Why were the scrolls hidden in jars in the desert? Jews, like Catholics are slow to toss sacred things into the garbage. Every Catholic home has a drawer full of old bibles, missals, broken rosaries, and statues that they are afraid to throw out.  (When a sacramental loses its purpose, it ceases to be that revered thing and may be thrown out. That’s the party line. I still have a drawer full of formerly holy stuff).  The Jews did and do the same thing. They put old scrolls in what is called a genizah. Perhaps we Catholics should call our holy drawer a genizah drawer. It would confuse people, and that can be great fun. A genizah in a Cairo synagogue went back to the eighth century providing a gold mine of Jewish history.

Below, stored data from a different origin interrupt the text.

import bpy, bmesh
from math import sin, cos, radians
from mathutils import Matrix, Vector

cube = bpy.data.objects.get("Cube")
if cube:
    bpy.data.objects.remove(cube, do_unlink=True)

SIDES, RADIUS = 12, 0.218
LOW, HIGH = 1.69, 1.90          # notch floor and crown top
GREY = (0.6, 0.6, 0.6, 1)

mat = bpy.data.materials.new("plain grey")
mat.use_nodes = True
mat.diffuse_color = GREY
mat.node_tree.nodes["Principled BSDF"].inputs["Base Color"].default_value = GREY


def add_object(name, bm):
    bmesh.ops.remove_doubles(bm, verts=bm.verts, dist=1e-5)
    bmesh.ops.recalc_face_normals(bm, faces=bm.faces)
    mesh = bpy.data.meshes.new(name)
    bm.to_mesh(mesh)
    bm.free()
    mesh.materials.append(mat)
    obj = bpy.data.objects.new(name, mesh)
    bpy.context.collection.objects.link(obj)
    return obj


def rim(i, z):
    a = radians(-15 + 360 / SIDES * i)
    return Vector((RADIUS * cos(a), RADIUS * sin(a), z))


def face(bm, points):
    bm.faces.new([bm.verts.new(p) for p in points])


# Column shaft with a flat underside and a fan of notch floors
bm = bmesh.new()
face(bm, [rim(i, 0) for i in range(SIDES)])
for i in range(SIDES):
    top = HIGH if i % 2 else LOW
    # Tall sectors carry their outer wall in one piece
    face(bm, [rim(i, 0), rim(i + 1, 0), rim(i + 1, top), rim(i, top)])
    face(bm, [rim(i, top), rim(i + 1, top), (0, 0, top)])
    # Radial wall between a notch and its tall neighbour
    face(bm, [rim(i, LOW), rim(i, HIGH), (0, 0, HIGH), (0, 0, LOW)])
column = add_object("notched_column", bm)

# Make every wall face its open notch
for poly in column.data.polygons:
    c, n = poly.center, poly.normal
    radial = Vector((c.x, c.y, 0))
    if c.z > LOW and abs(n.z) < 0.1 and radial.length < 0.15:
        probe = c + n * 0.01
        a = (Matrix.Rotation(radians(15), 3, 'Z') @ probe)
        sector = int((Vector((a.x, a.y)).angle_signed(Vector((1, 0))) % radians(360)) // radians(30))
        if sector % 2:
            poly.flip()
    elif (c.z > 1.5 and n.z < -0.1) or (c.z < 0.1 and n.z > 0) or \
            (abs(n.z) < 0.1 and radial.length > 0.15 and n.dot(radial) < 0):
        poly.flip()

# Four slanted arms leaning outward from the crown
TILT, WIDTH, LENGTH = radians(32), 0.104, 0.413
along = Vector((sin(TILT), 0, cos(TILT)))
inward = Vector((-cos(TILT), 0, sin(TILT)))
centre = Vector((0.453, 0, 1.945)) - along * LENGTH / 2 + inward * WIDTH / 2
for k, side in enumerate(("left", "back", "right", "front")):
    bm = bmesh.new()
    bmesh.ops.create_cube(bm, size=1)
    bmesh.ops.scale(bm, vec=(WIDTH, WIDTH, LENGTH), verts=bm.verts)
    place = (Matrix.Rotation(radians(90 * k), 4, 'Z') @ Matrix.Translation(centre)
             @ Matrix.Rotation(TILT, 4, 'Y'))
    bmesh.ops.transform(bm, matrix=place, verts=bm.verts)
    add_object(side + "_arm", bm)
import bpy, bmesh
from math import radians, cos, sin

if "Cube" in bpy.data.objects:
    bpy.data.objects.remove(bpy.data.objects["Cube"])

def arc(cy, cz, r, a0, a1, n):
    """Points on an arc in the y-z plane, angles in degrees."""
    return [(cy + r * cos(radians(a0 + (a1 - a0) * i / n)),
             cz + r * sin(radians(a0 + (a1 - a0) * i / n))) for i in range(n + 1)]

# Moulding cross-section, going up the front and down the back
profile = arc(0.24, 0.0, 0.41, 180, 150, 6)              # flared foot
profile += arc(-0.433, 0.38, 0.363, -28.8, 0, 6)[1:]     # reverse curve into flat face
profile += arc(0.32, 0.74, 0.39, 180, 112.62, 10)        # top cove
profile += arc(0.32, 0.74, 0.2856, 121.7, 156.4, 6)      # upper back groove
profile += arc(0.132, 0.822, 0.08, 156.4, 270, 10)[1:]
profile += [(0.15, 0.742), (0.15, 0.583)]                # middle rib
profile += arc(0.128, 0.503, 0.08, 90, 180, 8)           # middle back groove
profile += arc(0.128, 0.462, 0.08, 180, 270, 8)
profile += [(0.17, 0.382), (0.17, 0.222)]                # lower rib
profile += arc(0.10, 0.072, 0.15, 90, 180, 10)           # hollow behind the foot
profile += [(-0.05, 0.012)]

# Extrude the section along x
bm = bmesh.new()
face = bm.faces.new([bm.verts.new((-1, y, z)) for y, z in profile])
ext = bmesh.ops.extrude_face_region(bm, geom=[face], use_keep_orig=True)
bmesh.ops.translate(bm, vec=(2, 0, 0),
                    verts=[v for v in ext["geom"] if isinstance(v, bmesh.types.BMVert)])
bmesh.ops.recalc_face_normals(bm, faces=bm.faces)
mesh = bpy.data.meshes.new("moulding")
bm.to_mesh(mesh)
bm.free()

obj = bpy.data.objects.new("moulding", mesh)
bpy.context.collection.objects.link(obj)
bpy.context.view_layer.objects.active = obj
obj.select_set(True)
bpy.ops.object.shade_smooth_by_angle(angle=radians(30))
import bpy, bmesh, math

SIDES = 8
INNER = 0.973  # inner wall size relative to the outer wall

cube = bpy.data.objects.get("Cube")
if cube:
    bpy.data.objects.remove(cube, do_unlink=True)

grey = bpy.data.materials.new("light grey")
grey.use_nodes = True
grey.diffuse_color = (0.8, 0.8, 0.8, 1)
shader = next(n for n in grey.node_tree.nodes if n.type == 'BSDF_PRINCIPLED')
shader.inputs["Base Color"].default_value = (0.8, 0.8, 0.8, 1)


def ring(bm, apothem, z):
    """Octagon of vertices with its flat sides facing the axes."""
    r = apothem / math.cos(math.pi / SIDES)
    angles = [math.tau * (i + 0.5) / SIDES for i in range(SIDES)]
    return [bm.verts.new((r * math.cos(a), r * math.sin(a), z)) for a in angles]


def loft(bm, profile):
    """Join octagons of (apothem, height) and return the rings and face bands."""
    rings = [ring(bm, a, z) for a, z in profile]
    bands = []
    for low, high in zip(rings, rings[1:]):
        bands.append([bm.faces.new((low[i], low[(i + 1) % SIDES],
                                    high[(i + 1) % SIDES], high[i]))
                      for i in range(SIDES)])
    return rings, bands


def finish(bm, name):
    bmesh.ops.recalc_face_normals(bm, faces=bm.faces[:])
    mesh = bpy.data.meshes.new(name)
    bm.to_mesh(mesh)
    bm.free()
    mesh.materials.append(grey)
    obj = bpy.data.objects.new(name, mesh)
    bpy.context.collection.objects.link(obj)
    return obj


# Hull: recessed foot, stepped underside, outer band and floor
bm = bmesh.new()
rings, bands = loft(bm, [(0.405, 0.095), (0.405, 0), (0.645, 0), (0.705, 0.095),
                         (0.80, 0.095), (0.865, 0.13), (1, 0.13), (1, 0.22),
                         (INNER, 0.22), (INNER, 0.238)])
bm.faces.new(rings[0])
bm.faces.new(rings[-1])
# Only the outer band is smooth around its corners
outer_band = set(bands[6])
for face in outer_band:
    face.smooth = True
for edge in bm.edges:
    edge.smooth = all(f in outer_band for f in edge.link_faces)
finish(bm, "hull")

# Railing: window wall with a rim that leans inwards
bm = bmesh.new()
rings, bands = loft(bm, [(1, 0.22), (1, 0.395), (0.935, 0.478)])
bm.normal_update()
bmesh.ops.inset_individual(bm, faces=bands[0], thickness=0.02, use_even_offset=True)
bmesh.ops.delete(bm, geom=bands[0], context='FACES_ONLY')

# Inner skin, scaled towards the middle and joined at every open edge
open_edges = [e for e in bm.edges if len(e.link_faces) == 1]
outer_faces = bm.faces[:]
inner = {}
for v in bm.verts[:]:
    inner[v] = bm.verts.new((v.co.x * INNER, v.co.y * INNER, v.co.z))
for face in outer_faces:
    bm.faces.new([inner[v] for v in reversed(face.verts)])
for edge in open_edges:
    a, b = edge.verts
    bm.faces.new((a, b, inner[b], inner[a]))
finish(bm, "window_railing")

The Qumran caves may have been a place to hide cherished documents from the invading Romans, or it might just have been a genizah. It matters neither way.

The Dead Sea Scrolls, also called Qumran Caves Scrolls are at the present, a collection of 981 manuscripts and fragments discovered between 1946 and the present (2017) in 12 caves near the ancient, now uninhabited but museum-ificated site of in the eastern Judean Desert near the northwest shore of the Dead Sea, apparently, the Scrolls come from the last three centuries before Christ and the first century AD.  About 70 percent of the scrolls are copies of Biblical manuscripts, including some of the Hebrew originals of the so called “Catholic books.” The remaining 30 percent are copies of the literature of the anti-establishment messianic sects. Some of these books are zany beyond belief!

A humorous anecdote. Being a professor has its perks. I was invited to a special showing of some of the Dead Sea fragments at a private museum showing. I could bring guests, so I invited my 10-year-old godson, a studious child. He asked in turn if he could bring his friend, a recently emigrated Pole. He asked the lad if he would like to see the Dead Sea Scrolls, to which the young man, whose English was not yet perfect, responded “Dead Sea squirrels? Vat are Dead Sea squirrels?”

Since then I have called the authors of the Dead Sea Scrolls the Dead Sea Squirrels, inasmuch as they were pretty squirrely. Why are the Dead Sea Scrolls and the Dead Sea squirrels important? I believe that Christianity springs from them as much as from Judaism. They are an essential element of the milieu in which and the vocabulary by which Jesus, the unique Word of God, speaks to us even now. To understand what He was saying it helps to learn that vocabulary. Eusebius, a Christian historian of the fourth century, says in his History of the Church: “Those ancient Therapeutai (Essenes) were Christians, and their ancient writings were our Gospels.”

The similarities in practice and belief between the first Christians and these messianic sects are almost too many to count. For instance, the early Church in Jerusalem was led by a group of twelve, among whom Peter, James and John had a special preeminence. The “community” mentioned in the scrolls was led by a council of 12 people, in which with three priests had oversight. The very role of a bishop is taken from the messianic scrolls. Deacons and elders are standard Israelite and synagogue roles, but overseer, that is bishop, comes to us from the desert sectaries. I suspect that John the Baptist was a leader of one of these communities of Dead Sea Squirrels and that the line between the disciples of Jesus and the disciples of John was a bit fuzzy at some point. Papias bishop of Hierapolis in the very first century of Christianity says as much and I suspect that the Gospel of John is so different from the first three Gospels is that the Gospel of John the evangelist was aimed at the Dead Sea Squirrels and their arcane vocabulary, and, as Papias says, aimed particularly the disciples of John the Baptist, “These things have been written that you might know that Jesus is the Messiah.” (John 20:31)

More next week: (Oh dear, He’s off on another tangent)

1 comment:

  1. Re those Scroll Squirrels -

    I suppose that Rev. Know It All is served by that quintEssenetial Deacon Petros J. ?